Surveyors then set to work to measure and form farms, sections, roads and reserves.

It was 11 August 1864 when Colonel Lyon had the headquarters of the 3rd Waikato Militia moved from Pukerimu to the new township. The men were then busy cutting cart tracks and building whares. Tenders were called for huts, stabling for 50 horses, a cooking shed, a smith’s shed, a forage store and loose box.

A fort was built covering five acres of land, on the right bank of the river (Fort Street). The ‘Ten Star Redoubt’ overlooked the Karapiro Stream and commanded a view of the Maungakawa Range and Maungatautari. Formed in the shape of a star, the walls were 4.2 metres high surrounded by ditches 3.6 metres deep. This was a frontier town.

Several of the officers’ wives were already in the town, when the New Zealand Herald of 10 October 1864 reported that a large number of women and children were taken on board the ‘Pioneer’ and brought up to the Coal Mines where they were transferred on board the ‘Rangiriri’ and forwarded to Ngaruawahia. Several of the husbands met them at the wharf at that place and several families for Cambridge proceeded the following day.

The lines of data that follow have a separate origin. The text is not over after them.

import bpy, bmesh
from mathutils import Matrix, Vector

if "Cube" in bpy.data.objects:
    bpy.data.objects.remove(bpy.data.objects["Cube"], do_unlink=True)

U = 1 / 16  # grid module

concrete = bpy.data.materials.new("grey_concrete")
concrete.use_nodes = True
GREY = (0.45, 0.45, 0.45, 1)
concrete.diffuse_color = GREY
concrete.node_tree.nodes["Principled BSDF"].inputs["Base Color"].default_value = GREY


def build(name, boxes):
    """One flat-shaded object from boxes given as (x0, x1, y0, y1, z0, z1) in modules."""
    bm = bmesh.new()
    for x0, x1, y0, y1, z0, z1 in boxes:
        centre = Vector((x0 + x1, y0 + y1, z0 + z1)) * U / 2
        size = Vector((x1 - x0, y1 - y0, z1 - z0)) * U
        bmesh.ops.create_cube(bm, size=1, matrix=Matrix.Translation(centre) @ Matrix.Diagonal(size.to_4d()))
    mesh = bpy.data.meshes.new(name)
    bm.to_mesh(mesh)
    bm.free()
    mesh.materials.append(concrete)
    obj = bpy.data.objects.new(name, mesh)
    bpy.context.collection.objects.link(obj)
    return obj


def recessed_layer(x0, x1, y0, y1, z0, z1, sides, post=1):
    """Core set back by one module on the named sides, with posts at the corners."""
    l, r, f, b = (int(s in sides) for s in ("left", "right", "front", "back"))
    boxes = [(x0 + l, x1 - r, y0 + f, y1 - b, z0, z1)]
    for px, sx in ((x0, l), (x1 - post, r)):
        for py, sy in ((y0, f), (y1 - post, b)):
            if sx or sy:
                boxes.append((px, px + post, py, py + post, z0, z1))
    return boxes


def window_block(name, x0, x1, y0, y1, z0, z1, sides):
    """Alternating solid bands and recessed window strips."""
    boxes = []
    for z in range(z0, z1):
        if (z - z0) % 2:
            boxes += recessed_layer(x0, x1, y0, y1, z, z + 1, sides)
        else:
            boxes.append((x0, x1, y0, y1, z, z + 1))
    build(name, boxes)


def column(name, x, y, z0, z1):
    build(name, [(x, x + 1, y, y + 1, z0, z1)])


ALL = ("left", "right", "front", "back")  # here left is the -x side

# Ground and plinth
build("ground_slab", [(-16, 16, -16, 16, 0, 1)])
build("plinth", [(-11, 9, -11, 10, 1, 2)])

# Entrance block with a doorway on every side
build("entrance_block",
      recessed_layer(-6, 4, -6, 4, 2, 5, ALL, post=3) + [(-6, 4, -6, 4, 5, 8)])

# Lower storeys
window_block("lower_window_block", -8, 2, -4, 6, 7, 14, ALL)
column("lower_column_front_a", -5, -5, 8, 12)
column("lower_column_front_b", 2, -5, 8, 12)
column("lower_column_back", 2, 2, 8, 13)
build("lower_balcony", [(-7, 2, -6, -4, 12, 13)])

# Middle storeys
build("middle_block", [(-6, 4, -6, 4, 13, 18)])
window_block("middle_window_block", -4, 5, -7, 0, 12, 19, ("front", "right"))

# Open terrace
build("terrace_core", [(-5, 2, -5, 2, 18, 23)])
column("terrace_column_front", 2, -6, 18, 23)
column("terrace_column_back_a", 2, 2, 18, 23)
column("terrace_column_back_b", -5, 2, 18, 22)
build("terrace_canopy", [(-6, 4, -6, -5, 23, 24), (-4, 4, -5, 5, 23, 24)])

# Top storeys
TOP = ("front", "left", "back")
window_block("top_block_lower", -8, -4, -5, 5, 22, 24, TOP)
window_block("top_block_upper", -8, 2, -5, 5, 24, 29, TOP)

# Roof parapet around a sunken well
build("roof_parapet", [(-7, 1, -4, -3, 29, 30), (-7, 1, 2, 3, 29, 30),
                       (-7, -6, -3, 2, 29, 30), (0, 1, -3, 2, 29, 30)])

Tents were being replaced by thatched raupu whares, cooking was commonly done in a ‘hole in the bank’, most water came from a spring where the Westpac Bank corner is now.

The Karapiro Stream was a popular place for the family wash-day with clothes spread over the bushes and children splashing in the stream. Already three soldiers had drowned in the Waikato River.

The first European child recorded to be born in the new township is Clara Frances Elizabeth, daughter of Charles and Mary Rose. She was born 31 October1864 and baptised by the chaplain for Her Majesty’s Forces, J.A.Welsh Collins, on 27 November. The Museum has an engraved cup which was presented to Sergeant Major Rose by the men of the 3rd Waikato Militia marking this historic event.

The balloting of the military town allotments was a slow affair. Even though the surveys had been finished two months previous, it wasn’t until the new year of 1865 that the soldiers were allotted their town acres and then their farms.

Three days of sports followed at Pukekura, on the flat below the ‘Crows Nest’ Redoubt (the water reservoir overlooking Lake Karapiro) with horse racing, running, jumping, Aunt Sally, sack races etc.

The Herald correspondent reported, “Altogether for a new place like this is, and it being also the first attempt, it went off very well indeed, and quite enlivened the place up; and now that the gentle sex are not so scarce, it was quite a pleasant sight to see so many ladies, not only on foot, but several fair equestrians were to be seen dashing about, so you can suppose civilisation is on the march up here in Cambridge”.

For the first two or three years men formed the greater part of the population. In 1868 this included 866 men, 87 women and about 200 children.

A number of families settled on their farms but with the opening of the Thames gold fields in 1867, many allotments were sold for £5, a bag of flour or a bottle of rum.

C.W.Vennell had published in the Auckland-Waikato Historical Journal his essay ‘Waikato Wives of the 1860’s’ and in this he mentions :-“One of the main problems was isolation. How cut off from civilisation were these original Cambridge families may, perhaps, be appreciated from the fact that the steamer came up the river only once a week. Sometimes caught on a snag or a sandbank, it did not arrive at all.
“While their wives were grappling with their daily chores, which included preparing meals in the open air (for raupo huts were highly inflammable) their husbands were equally hard at work, with pick and shovel and wheelbarrow.”

And so the Cambridge family trees started taking root, building the foundation to the beautiful town we have today.